I want to tell you about my two favorite gas stations in Oakland.
There are two gas stations equidistant from my house, but they are not my favorites — one is just off the freeway and only accessible on my way home. The little store is cramped, barely stocked, and the cashier sits wholly encased by a glass partition. There is no sense of warmth or friendliness. The other close gas station is a Valero. At a busy corner with an ice cream parlor on one side and an apartment complex on the other, it always bustles with people. It’s a fine gas station, albeit sometimes challenging to get in or out of.
But up the street from the Valero is a local gas station that only just reopened, after who knows how long of a renovation. There are clear “in” driveways and “out” driveways (I know — that probably seems overly picky? But it makes a difference!). The store is spaced out and they always have sour gummies. I’ve never seen a man working the counter; the whole operation seems to be staffed by several generations of smiling, competent women. They all wear hijabs and every time I’ve been in, at least one woman has a cordless phone tucked between her scarf and her ear, ringing me up and giving directions or exchanging gossip on the phone. They always compliment my hair. It’s also the gas station I stop at when I’m heading east towards the mountains or Rilke’s trainer.

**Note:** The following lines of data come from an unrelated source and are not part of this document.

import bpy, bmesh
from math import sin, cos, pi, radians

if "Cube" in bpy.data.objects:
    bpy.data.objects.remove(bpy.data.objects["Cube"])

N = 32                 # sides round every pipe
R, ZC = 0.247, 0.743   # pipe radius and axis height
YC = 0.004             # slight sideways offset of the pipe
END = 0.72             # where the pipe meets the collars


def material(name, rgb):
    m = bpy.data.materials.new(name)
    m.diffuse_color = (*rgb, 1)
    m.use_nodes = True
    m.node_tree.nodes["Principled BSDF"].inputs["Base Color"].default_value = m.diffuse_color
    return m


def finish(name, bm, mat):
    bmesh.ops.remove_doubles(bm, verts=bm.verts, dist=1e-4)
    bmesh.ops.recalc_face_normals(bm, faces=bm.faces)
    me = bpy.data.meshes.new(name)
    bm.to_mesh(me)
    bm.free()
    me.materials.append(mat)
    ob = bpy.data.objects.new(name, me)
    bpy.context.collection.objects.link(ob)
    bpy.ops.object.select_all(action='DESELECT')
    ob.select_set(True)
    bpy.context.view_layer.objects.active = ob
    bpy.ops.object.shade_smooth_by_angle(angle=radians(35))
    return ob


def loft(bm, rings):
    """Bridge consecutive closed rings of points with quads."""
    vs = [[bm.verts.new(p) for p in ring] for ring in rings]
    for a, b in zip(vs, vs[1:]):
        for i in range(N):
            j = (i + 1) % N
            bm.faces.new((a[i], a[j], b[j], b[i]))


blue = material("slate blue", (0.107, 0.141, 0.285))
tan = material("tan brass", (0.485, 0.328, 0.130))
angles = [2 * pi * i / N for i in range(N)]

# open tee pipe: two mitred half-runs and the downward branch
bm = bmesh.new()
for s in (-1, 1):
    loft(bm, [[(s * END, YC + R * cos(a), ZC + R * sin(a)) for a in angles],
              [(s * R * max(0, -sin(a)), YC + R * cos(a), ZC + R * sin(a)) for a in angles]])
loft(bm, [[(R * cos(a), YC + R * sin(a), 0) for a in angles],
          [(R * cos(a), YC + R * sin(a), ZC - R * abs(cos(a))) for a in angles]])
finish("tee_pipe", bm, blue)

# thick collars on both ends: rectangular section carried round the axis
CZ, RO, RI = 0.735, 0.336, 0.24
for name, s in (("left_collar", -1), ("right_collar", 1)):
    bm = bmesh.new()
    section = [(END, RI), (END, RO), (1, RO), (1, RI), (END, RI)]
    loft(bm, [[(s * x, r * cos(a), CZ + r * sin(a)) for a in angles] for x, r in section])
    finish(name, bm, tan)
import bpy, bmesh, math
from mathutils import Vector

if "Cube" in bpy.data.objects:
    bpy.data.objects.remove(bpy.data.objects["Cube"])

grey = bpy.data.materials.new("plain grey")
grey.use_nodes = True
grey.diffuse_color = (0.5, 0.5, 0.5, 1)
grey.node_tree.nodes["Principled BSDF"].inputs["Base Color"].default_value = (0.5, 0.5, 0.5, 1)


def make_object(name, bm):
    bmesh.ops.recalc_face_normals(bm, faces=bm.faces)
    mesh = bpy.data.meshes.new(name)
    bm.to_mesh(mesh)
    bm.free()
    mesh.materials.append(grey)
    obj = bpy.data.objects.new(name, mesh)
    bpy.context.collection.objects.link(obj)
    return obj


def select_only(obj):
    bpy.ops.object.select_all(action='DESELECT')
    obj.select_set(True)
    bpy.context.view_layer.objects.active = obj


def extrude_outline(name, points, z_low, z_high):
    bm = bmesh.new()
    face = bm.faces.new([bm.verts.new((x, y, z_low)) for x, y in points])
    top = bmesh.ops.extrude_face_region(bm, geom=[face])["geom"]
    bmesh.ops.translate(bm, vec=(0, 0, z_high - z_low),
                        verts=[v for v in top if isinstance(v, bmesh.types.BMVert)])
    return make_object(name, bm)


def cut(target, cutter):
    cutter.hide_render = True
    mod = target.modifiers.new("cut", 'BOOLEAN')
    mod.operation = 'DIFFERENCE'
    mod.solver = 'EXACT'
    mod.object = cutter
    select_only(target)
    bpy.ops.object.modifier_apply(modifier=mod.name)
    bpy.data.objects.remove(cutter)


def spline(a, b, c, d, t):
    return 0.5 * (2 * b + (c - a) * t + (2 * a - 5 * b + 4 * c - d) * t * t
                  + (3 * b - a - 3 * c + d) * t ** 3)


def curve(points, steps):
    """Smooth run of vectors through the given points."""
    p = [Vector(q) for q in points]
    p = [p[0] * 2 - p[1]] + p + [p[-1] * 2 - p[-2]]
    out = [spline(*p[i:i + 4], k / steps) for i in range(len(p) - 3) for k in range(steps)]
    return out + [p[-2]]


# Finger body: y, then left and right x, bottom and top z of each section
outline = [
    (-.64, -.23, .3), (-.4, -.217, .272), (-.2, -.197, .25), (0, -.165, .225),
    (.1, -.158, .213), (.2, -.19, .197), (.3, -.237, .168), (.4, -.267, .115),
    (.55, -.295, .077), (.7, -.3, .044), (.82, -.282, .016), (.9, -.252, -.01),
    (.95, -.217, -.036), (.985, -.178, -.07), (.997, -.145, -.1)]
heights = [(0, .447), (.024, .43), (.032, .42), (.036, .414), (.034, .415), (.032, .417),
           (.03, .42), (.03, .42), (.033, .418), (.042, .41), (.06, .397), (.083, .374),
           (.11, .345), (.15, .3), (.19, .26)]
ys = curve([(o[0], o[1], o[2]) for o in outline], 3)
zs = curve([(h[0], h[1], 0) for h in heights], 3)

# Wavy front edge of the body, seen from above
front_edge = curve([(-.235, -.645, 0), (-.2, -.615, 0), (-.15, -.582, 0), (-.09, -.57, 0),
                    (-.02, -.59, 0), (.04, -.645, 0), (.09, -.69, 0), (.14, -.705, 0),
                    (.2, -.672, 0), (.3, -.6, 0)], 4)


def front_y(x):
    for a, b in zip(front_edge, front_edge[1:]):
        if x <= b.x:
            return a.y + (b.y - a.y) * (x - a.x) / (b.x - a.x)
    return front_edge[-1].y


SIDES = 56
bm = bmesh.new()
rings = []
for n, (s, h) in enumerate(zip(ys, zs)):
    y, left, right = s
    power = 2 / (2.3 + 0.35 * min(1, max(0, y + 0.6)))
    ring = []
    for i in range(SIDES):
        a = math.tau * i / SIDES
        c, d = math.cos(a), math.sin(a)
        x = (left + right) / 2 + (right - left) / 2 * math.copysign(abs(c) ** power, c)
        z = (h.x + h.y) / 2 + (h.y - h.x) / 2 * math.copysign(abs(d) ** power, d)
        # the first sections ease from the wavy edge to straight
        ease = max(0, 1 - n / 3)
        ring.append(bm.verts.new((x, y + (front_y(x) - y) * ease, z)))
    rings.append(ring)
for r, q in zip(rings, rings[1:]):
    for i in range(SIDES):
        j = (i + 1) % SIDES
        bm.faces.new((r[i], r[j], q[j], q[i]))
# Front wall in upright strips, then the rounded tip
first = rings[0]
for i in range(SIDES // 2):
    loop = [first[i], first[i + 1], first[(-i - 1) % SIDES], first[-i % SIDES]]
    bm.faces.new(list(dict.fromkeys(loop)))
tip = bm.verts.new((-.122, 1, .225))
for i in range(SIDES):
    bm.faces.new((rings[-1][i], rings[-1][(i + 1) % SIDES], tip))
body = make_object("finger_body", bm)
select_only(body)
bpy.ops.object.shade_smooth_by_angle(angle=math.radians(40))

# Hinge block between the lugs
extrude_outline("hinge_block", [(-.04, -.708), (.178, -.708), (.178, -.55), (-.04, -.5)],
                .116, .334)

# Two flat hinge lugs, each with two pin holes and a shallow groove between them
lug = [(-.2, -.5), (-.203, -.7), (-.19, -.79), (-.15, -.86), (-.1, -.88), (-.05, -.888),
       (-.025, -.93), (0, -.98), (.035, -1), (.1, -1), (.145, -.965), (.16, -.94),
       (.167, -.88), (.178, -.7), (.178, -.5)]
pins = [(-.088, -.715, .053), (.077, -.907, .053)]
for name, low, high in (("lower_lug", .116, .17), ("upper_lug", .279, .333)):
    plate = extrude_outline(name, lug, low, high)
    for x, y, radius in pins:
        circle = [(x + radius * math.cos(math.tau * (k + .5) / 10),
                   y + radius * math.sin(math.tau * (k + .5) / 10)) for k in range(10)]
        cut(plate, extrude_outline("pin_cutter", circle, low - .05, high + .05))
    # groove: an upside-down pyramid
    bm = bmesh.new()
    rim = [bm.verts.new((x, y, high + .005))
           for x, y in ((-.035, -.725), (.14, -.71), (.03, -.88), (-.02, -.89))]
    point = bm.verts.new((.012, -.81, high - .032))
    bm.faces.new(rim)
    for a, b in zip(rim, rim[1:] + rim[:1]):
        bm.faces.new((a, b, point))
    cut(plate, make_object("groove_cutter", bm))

My other favorite gas station is near R’s house. Sometimes I stop there on my way to her apartment and pick up peanut M’n’Ms and a lottery ticket. They just renovated their store, expanding to nearly double the size and replacing the linoleum floor with large, grey tiles. Every time I buy a lottery ticket, the one of the men behind the counter says, “Come back and let us know if you won.” There is warmth in the way he says it, so I smile back. An older man parks his black pick up truck permanently on the curb in front of the gas station. I think he lives in his truck; sometimes in the morning when I drive by, the windows are thick with inner condensation. Every time I pull up, he teases me that my car needs to be washed. It makes me think of all the guarded moments in my life when I have encountered men — not sure of their intentions, of what level of violence may be coming my way. It makes me think of this because with the men at this gas station, I do not feel guarded.
I love gas stations in general. Even before I adopted Rilke, I took road trips alone. Illinois to Missouri every other week for a year, Illinois to Texas and back, Illinois to California, back and forth from California to British Columbia four or five times, up into the mountains dozens of times. I drive a manual Subaru Impreza — four wheel drive for mountains and snow, with a hatchback that I somehow believe can fit anything I need to carry. In my car, I feel free and safe.
Gas stations were oases on those trips — a reliable spot to use the bathroom and restock on coffee, Twizzlers, pretzels or popcorn, cheese sticks and M’n’Ms. They offered a small moment of human connection. There is something wonderfully predictable about gas stations: half-burnt coffee, overly-sweet pound cake in plastic packaging, 2-for-$1 Spanish peanuts and orange slices, lottery tickets under the countertop, a give-one-take-one penny dish, a bathroom that probably needs a key on a terrible, disgusting spoon or plastic rod. But for all their same-ness, they are staffed by people who live in the place. What a strange coming together — of moving through and staying put.
The gas stations made me feel in control, as though no matter how far I hurled myself and my car out into the world, there would be something to sustain us. And in that small way, they made me feel safe, even when I was throwing myself from one place to another in an effort to start fresh, to erase the past, to escape the idea of who I was.
These two gas stations here in Oakland stand as islands in my mind, spaces of some relative safety. Is it that they recognize and remember me? Is it that I feel seen as a person first there, not as a woman or an object? They act as an anchor and as an echo of all the far-flung gas stations I’ve visited in the past.